This is a week about inspirations, both obvious and otherwise.

For the story that sings its own strange song, you can read my fantasy novel, The Guests of Honor. It is available here.



Thirty-Six Views of Mount Fuji

There is something about clean lines and imagery cut back to the bone that has always drawn my eye and my mind.

Hokusai’s Thirty-Six Views of Mount Fuji is probably the best known of the ukiyo-e (floating world) woodblock painting collections. Even so, there are only one or two pictures from the collection that most people recognize outside of Japan.

I could say all this with a certain level of academic detachment. I could not draw the line connecting my first sentence with my second.

This is the problem with writing.

How can I tell you how that moment felt when in the hospital again, for something that would take years to diagnose, I first saw one of the Thirty-Six Views?

Hospitals are such a strange combination of sterility and over-stimulation. It is impossible to be comfortable and equally impossible to find distractions. When I saw those prints, it truly felt as if I was seeing a world that floated separate from the one I occupied, that drew me above the place around me.

The “floating world” is a reference to the ephemeral pursuit of pleasure, a world of the here and now, the moment before us.

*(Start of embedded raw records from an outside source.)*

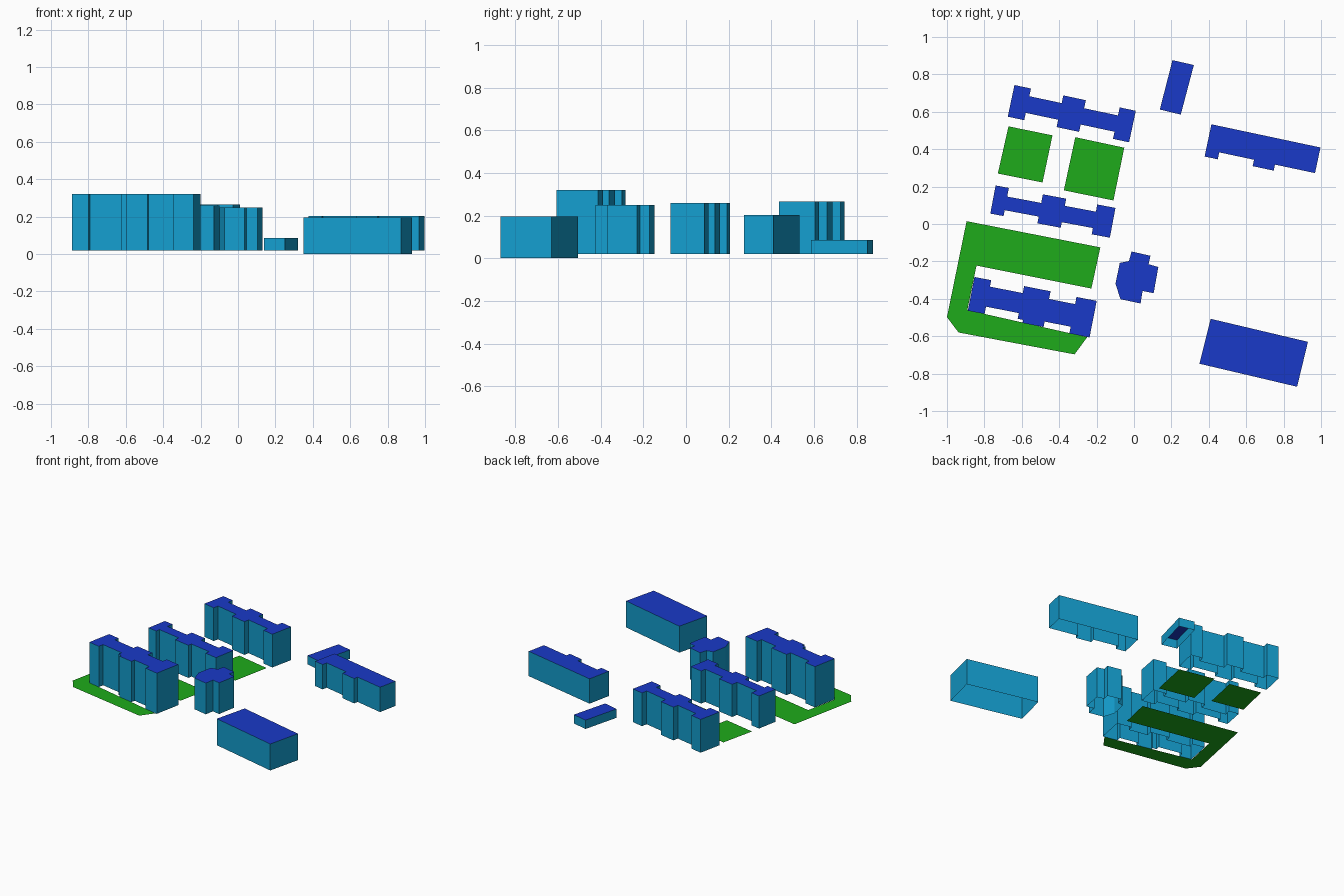
import bpy, bmesh, math
from mathutils import Matrix, Vector

if "Cube" in bpy.data.objects:
    bpy.data.objects.remove(bpy.data.objects["Cube"])


def material(name, color):
    m = bpy.data.materials.new(name)
    m.diffuse_color = (*color, 1)
    m.use_nodes = True
    m.node_tree.nodes["Principled BSDF"].inputs["Base Color"].default_value = m.diffuse_color
    return m


WALL = material("wall_cyan", (0.007, 0.34, 0.62))
ROOF = material("roof_blue", (0.01, 0.042, 0.58))
LAWN = material("lawn_green", (0.013, 0.41, 0.011))
GROUND = 0.02


def add_object(name, bm, *mats):
    me = bpy.data.meshes.new(name)
    bm.to_mesh(me)
    bm.free()
    for m in mats:
        me.materials.append(m)
    ob = bpy.data.objects.new(name, me)
    bpy.context.collection.objects.link(ob)
    return ob


def building(name, outline, top, base=GROUND):
    """Walls and a flat roof over a clockwise outline, open underneath."""
    bm = bmesh.new()
    low = [bm.verts.new((x, y, base)) for x, y in outline]
    high = [bm.verts.new((x, y, top)) for x, y in outline]
    n = len(outline)
    for i in range(n):
        j = (i + 1) % n
        bm.faces.new((low[j], low[i], high[i], high[j]))
    bm.faces.new(high[::-1]).material_index = 1
    add_object(name, bm, WALL, ROOF)


def lawn(name, outline):
    """Flat sheet of grass."""
    bm = bmesh.new()
    bm.faces.new([bm.verts.new((x, y, GROUND)) for x, y in reversed(outline)])
    add_object(name, bm, LAWN)


def stepped(origin, degrees, segments):
    """Clockwise outline from (end, front, back) segments along a turned axis."""
    back, front, u = [], [], 0
    for end, lo, hi in segments:
        for side, v in ((back, hi), (front, lo)):
            if side and side[-1][1] == v:
                side.pop()
            else:
                side.append((u, v))
            side.append((end, v))
        u = end
    rot = Matrix.Rotation(math.radians(degrees), 3, 'Z')
    pts = [rot @ Vector((a, b, 0)) for a, b in back + front[::-1]]
    return [(origin[0] + p.x, origin[1] + p.y) for p in pts]


# Three apartment blocks: wings and a centre bay joined by narrower links
building("apartment_block_north", stepped((-0.639, 0.743), -12, [
    (0.09, -0.173, 0), (0.267, -0.133, -0.042), (0.39, -0.173, 0),
    (0.575, -0.133, -0.044), (0.663, -0.172, 0)]), 0.265)
building("apartment_block_middle", stepped((-0.74, 0.206), -10.6, [
    (0.072, -0.153, 0), (0.257, -0.121, -0.047), (0.384, -0.158, 0),
    (0.553, -0.128, -0.039), (0.652, -0.162, 0)]), 0.26)
building("apartment_block_south", stepped((-0.853, -0.283), -11.1, [
    (0.091, -0.184, 0), (0.27, -0.144, -0.035), (0.30, -0.175, 0.003),
    (0.414, -0.192, 0.003), (0.556, -0.162, -0.039), (0.666, -0.199, 0)]), 0.32)

# Long low building with two shallow bays on its front
building("long_building", stepped((0.414, 0.533), -12, [
    (0.072, -0.176, 0), (0.262, -0.138, 0), (0.377, -0.173, 0),
    (0.596, -0.14, 0)]), 0.203)

# Compact faceted tower
building("small_tower", [
    (-0.013, -0.147), (0.088, -0.17), (0.078, -0.215), (0.13, -0.23),
    (0.105, -0.37), (0.046, -0.358), (0.035, -0.425), (-0.072, -0.402),
    (-0.099, -0.32), (-0.076, -0.208), (-0.027, -0.198)], 0.25)

# Plain rectangular buildings
building("garage", [(0.206, 0.876), (0.32, 0.85), (0.25, 0.585), (0.138, 0.612)], 0.085)
building("hall", [(0.41, -0.507), (0.93, -0.63), (0.872, -0.87), (0.35, -0.747)], 0.195, 0)

# Lawns
lawn("lawn_west", [(-0.671, 0.522), (-0.436, 0.474), (-0.489, 0.222), (-0.728, 0.27)])
lawn("lawn_east", [(-0.314, 0.464), (-0.052, 0.408), (-0.11, 0.126), (-0.375, 0.18)])
lawn("lawn_wraparound", [
    (-0.895, 0.015), (-0.18, -0.125), (-0.228, -0.345), (-0.842, -0.222),
    (-0.891, -0.46), (-0.25, -0.605), (-0.318, -0.697), (-0.938, -0.58),
    (-1.0, -0.498)])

The moment I tied this together with my strong reaction to those pictures shaped and shifted the way I share my own stories and tales of the moment.

Perhaps because of this, my favourite of the Thirty-Six Views is not the ever-popular “Great Wave off Kanagawa” but instead “Eijiri in the Suruga Province”.

In this painting I see the story I want to tell.

So many small clean lines suggesting a world of untold possibility, of words carried out of my reach and into the world beyond.

Eijiri in the Suruga Province (Source: Wikimedia Commons)

Eijiri in the Suruga Province (Source: Wikimedia Commons)

This is a week about inspirations, both obvious and otherwise.

For the words stripped to their marrow inspired by this painting, you can read my fantasy novel, The Guests of Honor. It is available here.